Off the road from San Miguel to Delores Hildago, in the village of Atotonilco is an amazing 18th century church plain on the outside, but vividly decorated inside with crudely carved statures of Jesus and saints, the walls painted with poems, and frescoed walls and arched ceilings of the main altar and several side chapels. The church is in poor repair, needing some serious restoration, which may happen as it's listed as a World Heritage site by the United Nations. Unlike European and First World religious monuments, this church is humble and rustic. But impressive craftsmanship is evident, even with the flooring in the main entrance and chapel, a sort of hand-crafted parquet floor. I've read that this church was on the route of the insurgent priest Fra. Miguel Hildago of Delores in his 1810 midnight rising for independence. So, in its day it must have been an important regional institution. Alas, no flash photography was permitted the day I visited, despite the fact that I was the only one there. Outside sat several elderly women, begging. Near the entrance was a woman sitting with what looked like a young man with cerebral palsy, or some such disability. To her I gave a some pesos, wondering as I did if I should give all of them the same. I'm told the elderly of Mexico suffer because there is no retirement, social security or equivalent social safety net for those too old or otherwise unable to work. It presents a dilemma. Should I give to beggars because, all things being relative, I have money to give? Or, as a woman I met traveling in Mexico for seven years said, does it just encourage a dependence on foreigner's generosity?

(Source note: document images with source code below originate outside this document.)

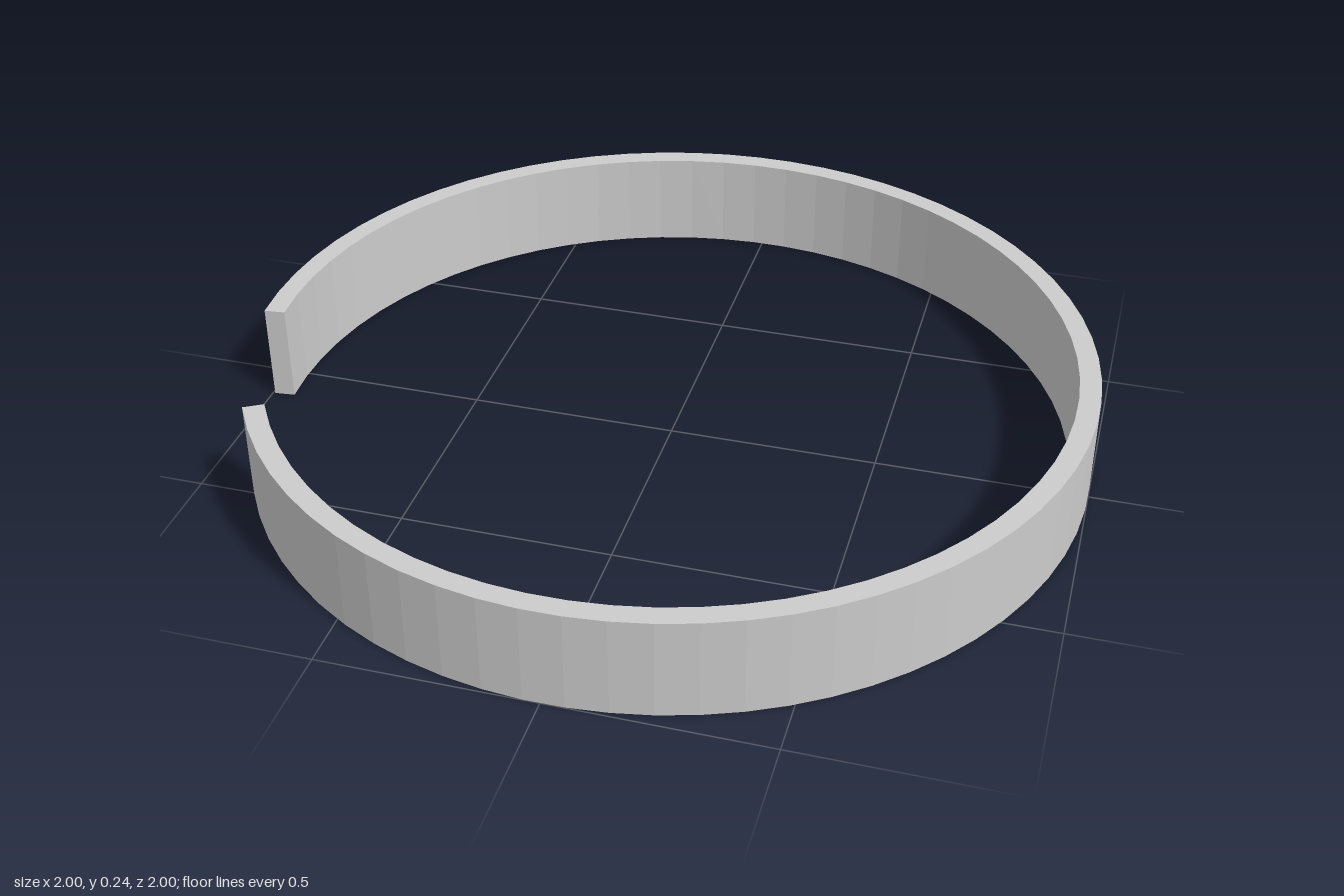
import * as THREE from 'three';

const OUTER = 1, INNER = 0.95, HEIGHT = 0.24;
const START = THREE.MathUtils.degToRad(210); // front end of the gap
const END = THREE.MathUtils.degToRad(546); // rear end of the gap

export function createModel() {
  const group = new THREE.Group();
  group.name = 'openRing';

  // C-shaped outline: outer arc one way, inner arc back, closed by flat ends
  const outline = new THREE.Shape();
  outline.absarc(0, 0, OUTER, START, END, false);
  outline.absarc(0, 0, INNER, END, START, true);

  const geometry = new THREE.ExtrudeGeometry(outline, {
    depth: HEIGHT, bevelEnabled: false, curveSegments: 32,
  });
  geometry.rotateX(-Math.PI / 2);

  const band = new THREE.Mesh(
    geometry,
    new THREE.MeshStandardMaterial({ color: 0xcccccc, flatShading: true }),
  );
  band.name = 'splitBand';
  group.add(band);
  return group;
}
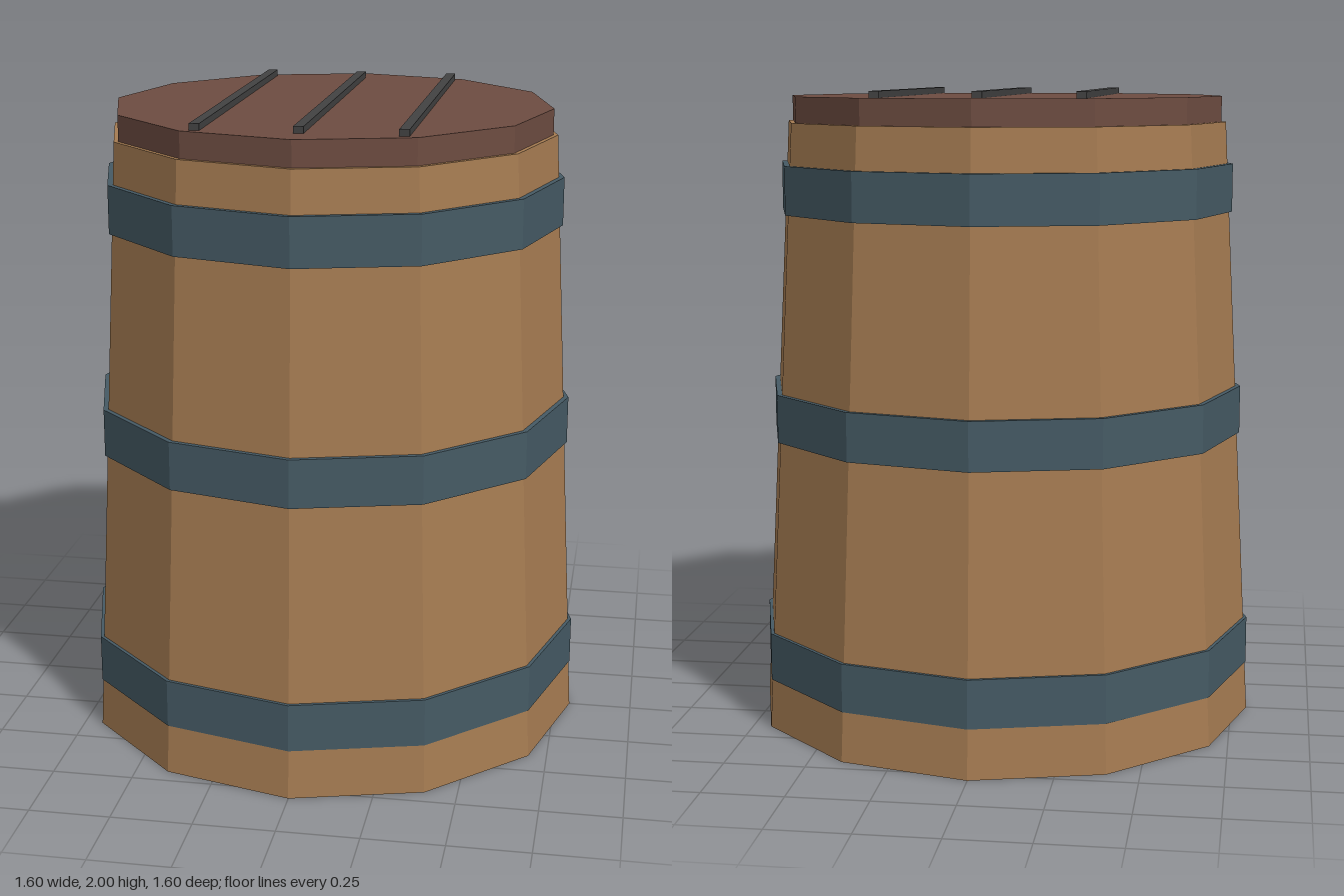
import * as THREE from 'three';

const SIDES = 12;

function material(color) {
  return new THREE.MeshStandardMaterial({ color, flatShading: true });
}

export function createModel() {
  const model = new THREE.Group();
  model.name = 'barrel';
  const wood = material(0xa67c52);
  const metal = material(0x455a64);
  const lidWood = material(0x6d4c41);
  const darkMetal = material(0x424242);

  function add(name, geometry, mat, x, y) {
    const mesh = new THREE.Mesh(geometry, mat);
    mesh.name = name;
    mesh.position.set(x, y, 0);
    model.add(mesh);
  }

  // Twelve-sided ring or disc standing on height y
  function drum(name, topRadius, bottomRadius, y, height, mat) {
    add(name, new THREE.CylinderGeometry(topRadius, bottomRadius, height, SIDES), mat, 0, y + height / 2);
  }

  // Tapered wooden body
  drum('body', 0.7, 0.8, 0, 1.9, wood);

  // Straight metal hoops
  const hoops = [['lowerHoop', 0.795, 0.155], ['middleHoop', 0.76, 0.915], ['upperHoop', 0.724, 1.62]];
  for (const [name, radius, y] of hoops) drum(name, radius, radius, y, 0.15, metal);

  // Lid with three bars running front to back
  drum('lid', 0.686, 0.686, 1.9, 0.08, lidWood);
  for (const x of [-0.303, 0, 0.303]) {
    add('lidBar', new THREE.BoxGeometry(0.03, 0.03, 1.16), darkMetal, x, 1.985);
  }

  return model;
}
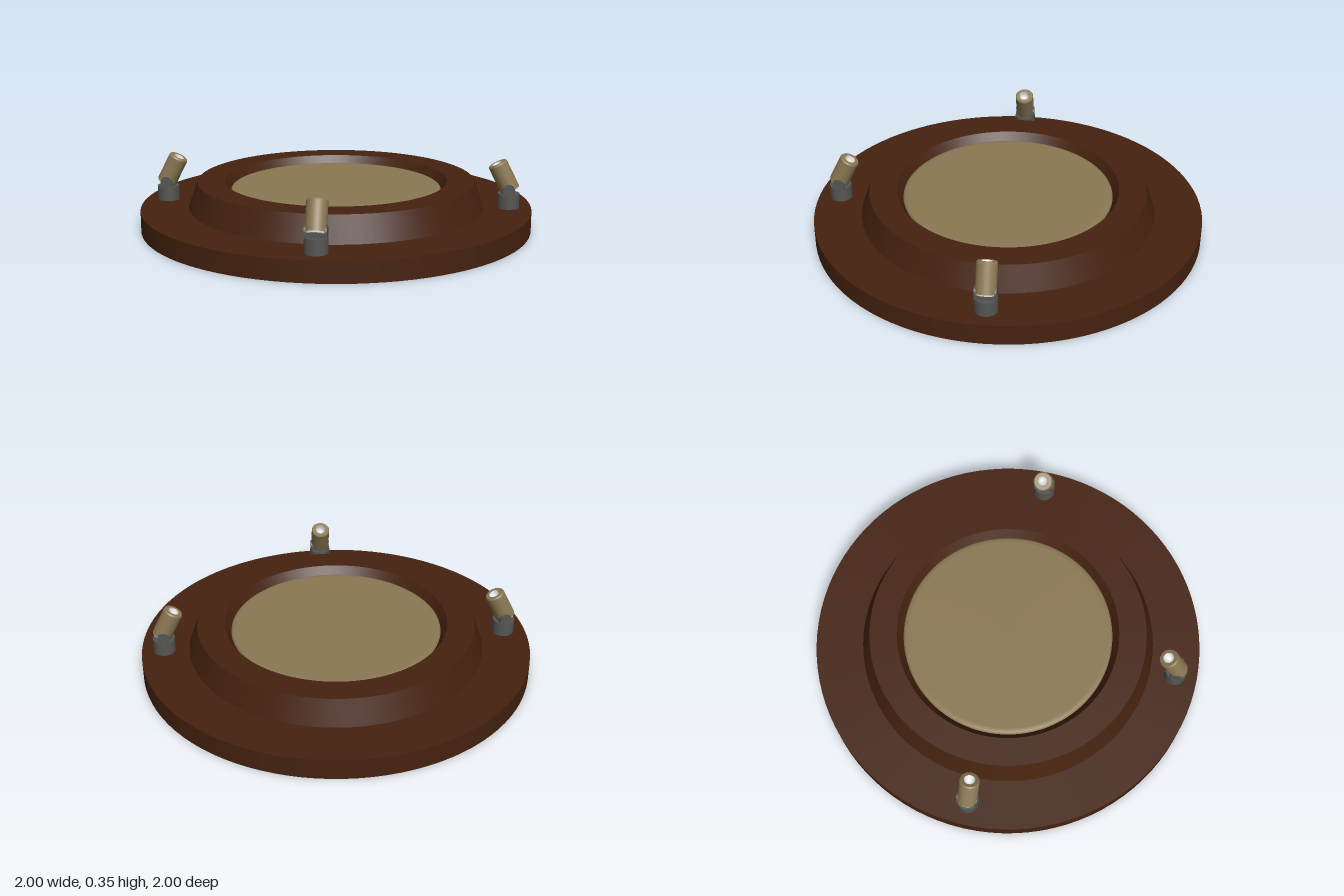
import * as THREE from 'three';
import { mergeGeometries } from 'three/addons/utils/BufferGeometryUtils.js';

function material(name, color) {
  const m = new THREE.MeshStandardMaterial({ color });
  m.name = name;
  return m;
}

// Revolves a profile with a sharp edge at every point; upward on the outside faces out.
function sharpLathe(profile, segments) {
  const bands = [];
  for (let i = 0; i < profile.length - 1; i++) {
    const pair = [profile[i], profile[i + 1]].map(([r, y]) => new THREE.Vector2(r, y));
    bands.push(new THREE.LatheGeometry(pair, segments));
  }
  return mergeGeometries(bands);
}

function part(name, geometry, mat, parent) {
  const mesh = new THREE.Mesh(geometry, mat);
  mesh.name = name;
  parent.add(mesh);
  return mesh;
}

export function createModel() {
  const model = new THREE.Group();
  model.name = 'spotlitDisplayBase';
  const brown = material('dark brown', 0x45220f);
  const tan = material('tan', 0x8b7853);
  const grey = material('dark grey', 0x555654);
  const white = material('white', 0xf4f4f2);

  // Base disc
  part('baseDisc', new THREE.CylinderGeometry(1, 1, 0.105, 96), brown, model).position.y = 0.0525;

  // Raised ring with sloping outer and inner walls
  part('raisedRing', sharpLathe([[0.757, 0.105], [0.71, 0.235], [0.57, 0.235], [0.538, 0.185]], 96), brown, model);

  // Recessed panel with a softly rounded edge
  const panel = [[0.54, 0.18], [0.538, 0.192], [0.53, 0.198], [0.51, 0.2], [0, 0.2]];
  part('recessedPanel', new THREE.LatheGeometry(panel.map(([r, y]) => new THREE.Vector2(r, y)), 96), tan, model);

  // Hinge outline: straight sides with a round top
  const hingeShape = new THREE.Shape();
  hingeShape.moveTo(-0.03, -0.03);
  hingeShape.lineTo(0.03, -0.03);
  hingeShape.lineTo(0.03, 0);
  hingeShape.absarc(0, 0, 0.03, 0, Math.PI, false);
  const hingeGeometry = new THREE.ExtrudeGeometry(hingeShape, { depth: 0.104, bevelEnabled: false, curveSegments: 12 });
  hingeGeometry.translate(0, 0, -0.052).rotateY(Math.PI / 2);

  // Lamp barrel, reflector bowl and white rear cap, along their own y axis
  const barrelGeometry = sharpLathe([[0.05, 0], [0.05, 0.143], [0.045, 0.15], [0.028, 0.15]], 28);
  const bowlGeometry = new THREE.LatheGeometry(
    [[0.028, 0.15], [0.026, 0.13], [0.018, 0.115], [0, 0.108]].map(([r, y]) => new THREE.Vector2(r, y)), 28);
  const capGeometry = new THREE.CylinderGeometry(0.05, 0.046, 0.008, 28);

  // Lamps on the two sides and the front, each leaning inward
  const lamps = [['left', Math.PI / 2], ['right', -Math.PI / 2], ['front', 0]];
  for (const [side, angle] of lamps) {
    const lamp = new THREE.Group();
    lamp.name = side + 'Lamp';
    lamp.rotation.y = angle;
    model.add(lamp);

    part('lampBase', new THREE.CylinderGeometry(0.056, 0.056, 0.075, 28), grey, lamp).position.set(0, 0.1425, 0.883);
    part('lampHinge', hingeGeometry, grey, lamp).position.set(0, 0.203, 0.883);

    const head = new THREE.Group();
    head.name = 'lampHead';
    head.position.set(0, 0.2, 0.89);
    head.rotation.x = -0.47;
    lamp.add(head);
    part('lampBarrel', barrelGeometry, tan, head);
    part('lampReflector', bowlGeometry, white, head);
    part('lampRearCap', capGeometry, white, head).position.y = -0.003;
  }
  return model;
}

She said she never gives money to children just for that reason, but does often give to elderly women. Unlike the beggars along the border areas, it seems the outstretched hands of old women outside churches come from genuine need. The gringo woman told me she thinks the Mexican government needs to address the social needs of its people, including the handicapped and elderly and giving to beggars simply delays that inevitability. I wonder and give: sometimes. The dilemma I experience is no different than that I felt in New York city. Give, because I can afford to? Or not give, for fear of being scammed by a fraudulent player.